Ohio teachers’ ‘LGBTQ-friendly’ badges point to sexually explicit material
Jacob Fuller, FISM News
The nation’s largest teachers’ union has found itself in hot water over badges that demonstrate more how the organization intends to indoctrinate children into radical sexual and gender ideology, than parents approve it or not.
Teachers in Hilliard, Ohio were seen wearing badges provided by the LGBTQ+ Caucus and the local branch of the National Education Association to show they are a ‘safe space’ for students who identify as LGBTQ. The badges did much more than that, however, as they contained a QR code, which directed users to “LGBTQ-friendly websites and resources,” according to a report from NBC 4 in Columbus, Ohio.
One such resource, Teen Health Source, includes a document that provides explicit instructions for many sex acts, formatted as if they were recipes in a cookbook. (FISM News does not provide a link to the document due to its sexually explicit nature.)
Manhattan Institute reporter Christopher Rufo helped bring the disturbing story to light on Twitter.
“NEA is the largest teachers’ union in the nation, representing more than 3 million public school teachers in 14,000 local school districts,” Rufo said. declared. “And they actively promote resources for [sexually explicit conduct many find reprehensible]. Ashamed.”
Hilliard Superintendent Dave Stewart released a written response to local media.
“The badges in question have been provided to any teacher who has requested them by the National Education Association (NEA) and the Hilliard Education Association (HEA). The front of the badge that is visible when worn reads “I’m Here”. The intent of the badge is a message of safety and inclusion for all students,” Steward wrote in the release.
He went on with an explanation that defies both logic and the fact that the resources clearly state their intended audience.
“The QR code on the back of the badge is not there to be shared with students; rather, it is provided to adults by the NEA if they wish to learn more about LGTBQ+ issues and support LGBTQ+ students. Any teacher who chose to wear one of the badges clearly understood that the resources in the link were intended for adults and not for students.
Despite this explanation, badges are designed to be worn on a lanyard – allowing the badge to hang freely – while teachers are in the presence of students. The common result of this is that either side of the badge can be exposed to anyone around, regardless of the wearer’s intent.

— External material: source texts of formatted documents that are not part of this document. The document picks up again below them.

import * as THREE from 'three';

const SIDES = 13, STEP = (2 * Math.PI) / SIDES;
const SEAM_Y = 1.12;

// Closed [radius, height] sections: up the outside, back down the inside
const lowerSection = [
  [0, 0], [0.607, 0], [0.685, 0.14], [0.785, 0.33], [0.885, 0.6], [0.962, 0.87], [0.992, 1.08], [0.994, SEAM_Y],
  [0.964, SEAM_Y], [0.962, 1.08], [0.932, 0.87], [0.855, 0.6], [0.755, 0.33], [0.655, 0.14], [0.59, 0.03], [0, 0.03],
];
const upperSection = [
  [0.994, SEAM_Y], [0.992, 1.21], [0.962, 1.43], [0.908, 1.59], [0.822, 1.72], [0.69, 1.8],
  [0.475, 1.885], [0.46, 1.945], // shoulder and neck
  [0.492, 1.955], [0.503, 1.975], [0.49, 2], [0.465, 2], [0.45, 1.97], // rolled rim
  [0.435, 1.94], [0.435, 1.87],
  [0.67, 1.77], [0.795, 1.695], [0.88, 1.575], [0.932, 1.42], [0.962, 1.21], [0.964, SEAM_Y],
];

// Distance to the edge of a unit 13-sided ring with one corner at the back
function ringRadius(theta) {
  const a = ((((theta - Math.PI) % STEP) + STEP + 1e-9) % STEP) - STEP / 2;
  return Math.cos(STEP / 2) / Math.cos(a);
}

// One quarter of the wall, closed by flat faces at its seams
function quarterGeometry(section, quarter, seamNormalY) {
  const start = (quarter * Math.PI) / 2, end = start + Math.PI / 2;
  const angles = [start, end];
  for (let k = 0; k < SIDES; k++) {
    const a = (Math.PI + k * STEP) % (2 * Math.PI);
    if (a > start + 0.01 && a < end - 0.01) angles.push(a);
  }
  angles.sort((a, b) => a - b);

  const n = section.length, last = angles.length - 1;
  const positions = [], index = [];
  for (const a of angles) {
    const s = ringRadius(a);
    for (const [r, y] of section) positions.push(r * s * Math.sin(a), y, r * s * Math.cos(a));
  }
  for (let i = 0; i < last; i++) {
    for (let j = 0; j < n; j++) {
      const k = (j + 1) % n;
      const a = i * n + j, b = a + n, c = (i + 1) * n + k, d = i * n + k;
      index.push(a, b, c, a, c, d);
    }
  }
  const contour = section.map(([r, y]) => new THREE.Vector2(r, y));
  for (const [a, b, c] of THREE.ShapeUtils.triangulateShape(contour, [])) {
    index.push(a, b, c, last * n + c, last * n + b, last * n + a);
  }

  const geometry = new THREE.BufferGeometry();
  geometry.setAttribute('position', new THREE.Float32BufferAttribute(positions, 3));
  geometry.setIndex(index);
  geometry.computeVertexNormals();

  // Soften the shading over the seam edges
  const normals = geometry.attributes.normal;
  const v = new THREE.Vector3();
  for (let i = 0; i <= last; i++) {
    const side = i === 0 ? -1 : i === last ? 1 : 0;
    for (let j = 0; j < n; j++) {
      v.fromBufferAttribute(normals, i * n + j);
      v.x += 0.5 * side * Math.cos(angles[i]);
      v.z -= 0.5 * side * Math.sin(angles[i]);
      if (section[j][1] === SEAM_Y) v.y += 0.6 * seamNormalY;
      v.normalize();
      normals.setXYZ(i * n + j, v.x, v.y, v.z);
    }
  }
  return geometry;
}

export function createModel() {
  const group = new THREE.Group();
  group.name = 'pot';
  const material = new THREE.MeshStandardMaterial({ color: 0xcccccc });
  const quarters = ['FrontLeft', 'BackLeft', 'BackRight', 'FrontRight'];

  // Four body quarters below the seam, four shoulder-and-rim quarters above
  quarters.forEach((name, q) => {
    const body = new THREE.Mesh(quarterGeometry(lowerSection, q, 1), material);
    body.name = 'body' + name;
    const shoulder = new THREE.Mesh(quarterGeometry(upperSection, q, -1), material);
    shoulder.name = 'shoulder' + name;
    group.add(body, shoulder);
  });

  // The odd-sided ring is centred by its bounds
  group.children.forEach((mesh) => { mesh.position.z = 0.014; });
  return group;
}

Badges worn by some teachers in @HilliardSchools, including teachers at Ridgewood Elementary, where K-5 students attend. The building manager is Kevin Buchman. The email is [email protected] Hilliard’s superintendent is David Stewart. The email is [email protected] pic.twitter.com/I8wwDouX2g
— Bruce Hooley (@BHOOLZ) August 26, 2022
Stewart went on to claim that the QR code and related resources are for adults only, despite the fact that the explicit website in question is titled “Teen Health Source.”
Teachers were reminded that QR code resources are for adult learning only. Additionally, they were reminded that resources should not be included or used in the design of a lesson plan. Teachers were reminded that if asked about the “I’m here” message on the badge, their response should be age-appropriate. Teachers have been advised that it may be in their interest to cover the QR code on the back of the badge.
The explanation has not assuaged the anger of parents who are demanding answers from school management and expressed their outrage at a school board meeting on Monday.
“It’s important to know if my 9-year-old daughter is going to go to a ‘safe’ man and read about…I mean, I won’t read certain things. I am embarrassed to share it with my mother who is with me,” said a worried parent. “If a male student came to see my 9-year-old daughter [and shared this content] I would file a complaint against this person. I don’t want my child to be exposed to even some degree of this at school.
The school district was already under fire from parents demanding answers about whether the school district was keeping parents in the dark if a child expresses a desire to move away from their biological birth.
“Columbus attorney Joshua Brown sent a letter to District Superintendent Dave Stewart on August 15 that gave the district 30 days to respond, after which Brown threatened to sue. The letter was the result of parents who came forward following a conversation in July between a few of them and the superintendent about Title IX amendments in which Stewart allegedly said a teacher would stand in potential danger if the teacher ‘released a kid’ to their parents without the child’s permission,” reported the Ohio Press Network (OPN).
A parent group has asked Hilliard City schools to answer their questions by Oct. 17 about how the district handles gender and sex-related conversations with students or parents will sue the district in court. federal.
Neither the National Education Association nor the Hilliard Education Association had publicly commented at the time of this publication.